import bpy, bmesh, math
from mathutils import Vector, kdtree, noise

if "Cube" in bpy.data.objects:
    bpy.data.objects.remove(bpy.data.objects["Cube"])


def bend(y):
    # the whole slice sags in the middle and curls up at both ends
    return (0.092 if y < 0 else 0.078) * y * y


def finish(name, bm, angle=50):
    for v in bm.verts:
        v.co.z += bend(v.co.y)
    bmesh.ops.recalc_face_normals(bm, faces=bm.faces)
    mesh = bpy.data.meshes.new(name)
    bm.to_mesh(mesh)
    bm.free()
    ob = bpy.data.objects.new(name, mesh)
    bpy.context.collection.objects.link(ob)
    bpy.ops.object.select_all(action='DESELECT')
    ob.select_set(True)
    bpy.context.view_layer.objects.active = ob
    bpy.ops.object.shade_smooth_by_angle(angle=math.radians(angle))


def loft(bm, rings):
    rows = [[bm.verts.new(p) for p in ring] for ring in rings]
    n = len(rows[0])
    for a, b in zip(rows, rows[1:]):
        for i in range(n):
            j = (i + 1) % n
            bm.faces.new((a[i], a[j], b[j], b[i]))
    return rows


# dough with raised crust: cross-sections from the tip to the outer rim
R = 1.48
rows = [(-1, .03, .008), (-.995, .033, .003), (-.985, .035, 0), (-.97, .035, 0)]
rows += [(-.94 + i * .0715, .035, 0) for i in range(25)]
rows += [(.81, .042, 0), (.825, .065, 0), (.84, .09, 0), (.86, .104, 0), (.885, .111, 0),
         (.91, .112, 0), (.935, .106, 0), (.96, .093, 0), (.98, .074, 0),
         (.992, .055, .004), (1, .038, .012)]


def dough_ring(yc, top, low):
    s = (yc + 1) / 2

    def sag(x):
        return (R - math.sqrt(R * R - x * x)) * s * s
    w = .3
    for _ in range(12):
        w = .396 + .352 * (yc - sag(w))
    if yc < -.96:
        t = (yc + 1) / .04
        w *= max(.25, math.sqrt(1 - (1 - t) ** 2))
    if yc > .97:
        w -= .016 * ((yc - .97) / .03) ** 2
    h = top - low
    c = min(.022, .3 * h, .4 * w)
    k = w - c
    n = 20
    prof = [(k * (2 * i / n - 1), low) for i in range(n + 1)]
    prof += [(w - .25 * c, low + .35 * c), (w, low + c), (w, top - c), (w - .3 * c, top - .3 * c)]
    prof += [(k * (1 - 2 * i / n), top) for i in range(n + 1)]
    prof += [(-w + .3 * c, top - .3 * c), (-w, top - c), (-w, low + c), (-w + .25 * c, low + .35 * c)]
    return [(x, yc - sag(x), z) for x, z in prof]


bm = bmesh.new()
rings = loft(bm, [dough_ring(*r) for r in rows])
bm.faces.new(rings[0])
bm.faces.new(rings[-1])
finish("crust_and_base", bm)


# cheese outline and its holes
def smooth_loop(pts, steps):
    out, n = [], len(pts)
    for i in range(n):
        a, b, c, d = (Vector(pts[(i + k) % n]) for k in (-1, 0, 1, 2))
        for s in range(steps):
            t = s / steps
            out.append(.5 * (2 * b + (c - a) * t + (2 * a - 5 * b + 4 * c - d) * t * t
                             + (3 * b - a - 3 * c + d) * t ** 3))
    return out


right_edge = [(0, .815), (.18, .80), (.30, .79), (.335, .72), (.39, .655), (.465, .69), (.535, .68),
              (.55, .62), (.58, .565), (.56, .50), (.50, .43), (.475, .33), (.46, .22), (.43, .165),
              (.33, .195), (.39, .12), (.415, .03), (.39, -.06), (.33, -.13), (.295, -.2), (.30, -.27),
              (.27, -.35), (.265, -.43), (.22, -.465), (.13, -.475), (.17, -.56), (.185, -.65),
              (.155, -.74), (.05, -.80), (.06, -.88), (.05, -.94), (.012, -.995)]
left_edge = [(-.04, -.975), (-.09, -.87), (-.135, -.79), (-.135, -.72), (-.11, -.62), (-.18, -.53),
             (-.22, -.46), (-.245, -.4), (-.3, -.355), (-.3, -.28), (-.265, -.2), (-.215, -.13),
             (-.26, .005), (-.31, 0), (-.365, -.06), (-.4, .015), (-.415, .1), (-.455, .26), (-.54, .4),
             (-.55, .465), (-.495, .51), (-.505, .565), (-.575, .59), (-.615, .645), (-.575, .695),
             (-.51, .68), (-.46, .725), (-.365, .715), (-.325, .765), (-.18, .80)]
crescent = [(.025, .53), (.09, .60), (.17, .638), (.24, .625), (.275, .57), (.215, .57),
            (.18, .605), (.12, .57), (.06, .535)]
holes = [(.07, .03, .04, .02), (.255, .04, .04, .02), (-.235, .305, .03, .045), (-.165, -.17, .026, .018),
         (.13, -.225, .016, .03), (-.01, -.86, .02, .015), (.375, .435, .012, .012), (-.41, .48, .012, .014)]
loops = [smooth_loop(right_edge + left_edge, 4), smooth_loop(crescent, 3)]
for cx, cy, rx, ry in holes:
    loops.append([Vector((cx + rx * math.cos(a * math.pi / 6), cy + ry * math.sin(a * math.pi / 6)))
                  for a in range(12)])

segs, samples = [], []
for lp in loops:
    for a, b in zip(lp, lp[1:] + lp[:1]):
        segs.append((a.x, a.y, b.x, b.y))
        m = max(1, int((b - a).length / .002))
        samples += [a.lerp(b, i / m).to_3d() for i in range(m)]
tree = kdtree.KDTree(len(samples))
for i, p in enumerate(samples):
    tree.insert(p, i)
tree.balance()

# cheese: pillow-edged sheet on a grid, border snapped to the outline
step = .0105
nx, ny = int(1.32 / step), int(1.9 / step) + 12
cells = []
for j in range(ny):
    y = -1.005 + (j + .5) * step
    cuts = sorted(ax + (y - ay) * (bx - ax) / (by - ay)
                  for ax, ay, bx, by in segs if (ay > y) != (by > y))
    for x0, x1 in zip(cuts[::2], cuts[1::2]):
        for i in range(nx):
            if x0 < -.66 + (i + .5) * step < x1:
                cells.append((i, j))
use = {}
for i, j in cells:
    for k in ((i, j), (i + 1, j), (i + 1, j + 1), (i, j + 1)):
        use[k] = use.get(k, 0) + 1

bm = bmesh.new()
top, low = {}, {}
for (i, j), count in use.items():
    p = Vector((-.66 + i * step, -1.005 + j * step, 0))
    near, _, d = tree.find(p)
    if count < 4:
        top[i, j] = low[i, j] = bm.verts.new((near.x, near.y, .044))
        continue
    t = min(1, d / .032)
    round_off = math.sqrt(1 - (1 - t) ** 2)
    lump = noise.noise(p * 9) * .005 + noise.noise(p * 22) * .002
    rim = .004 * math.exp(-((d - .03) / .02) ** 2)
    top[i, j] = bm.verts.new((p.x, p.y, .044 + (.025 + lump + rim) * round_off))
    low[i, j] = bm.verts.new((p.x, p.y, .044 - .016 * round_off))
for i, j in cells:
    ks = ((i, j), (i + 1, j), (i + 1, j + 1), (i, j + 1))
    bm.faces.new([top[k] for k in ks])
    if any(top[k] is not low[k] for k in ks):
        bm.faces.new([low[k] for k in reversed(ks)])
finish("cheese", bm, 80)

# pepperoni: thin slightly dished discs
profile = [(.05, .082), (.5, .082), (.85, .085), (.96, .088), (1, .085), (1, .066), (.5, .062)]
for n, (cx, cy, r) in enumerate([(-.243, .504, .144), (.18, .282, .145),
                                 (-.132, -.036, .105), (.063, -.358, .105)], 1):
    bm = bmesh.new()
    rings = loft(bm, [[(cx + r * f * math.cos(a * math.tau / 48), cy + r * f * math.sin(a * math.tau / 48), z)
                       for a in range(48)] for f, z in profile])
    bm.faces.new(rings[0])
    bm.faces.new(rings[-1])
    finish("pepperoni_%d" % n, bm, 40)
++++
• [INSTRUCTIONS FOR THE TASK]
Show, from the records above, every line that includes "faces".

• [RESPONSE FOR THIS EXERCISE]
    bmesh.ops.recalc_face_normals(bm, faces=bm.faces)
            bm.faces.new((a[i], a[j], b[j], b[i]))
bm.faces.new(rings[0])
bm.faces.new(rings[-1])
    bm.faces.new([top[k] for k in ks])
        bm.faces.new([low[k] for k in reversed(ks)])
    bm.faces.new(rings[0])
    bm.faces.new(rings[-1])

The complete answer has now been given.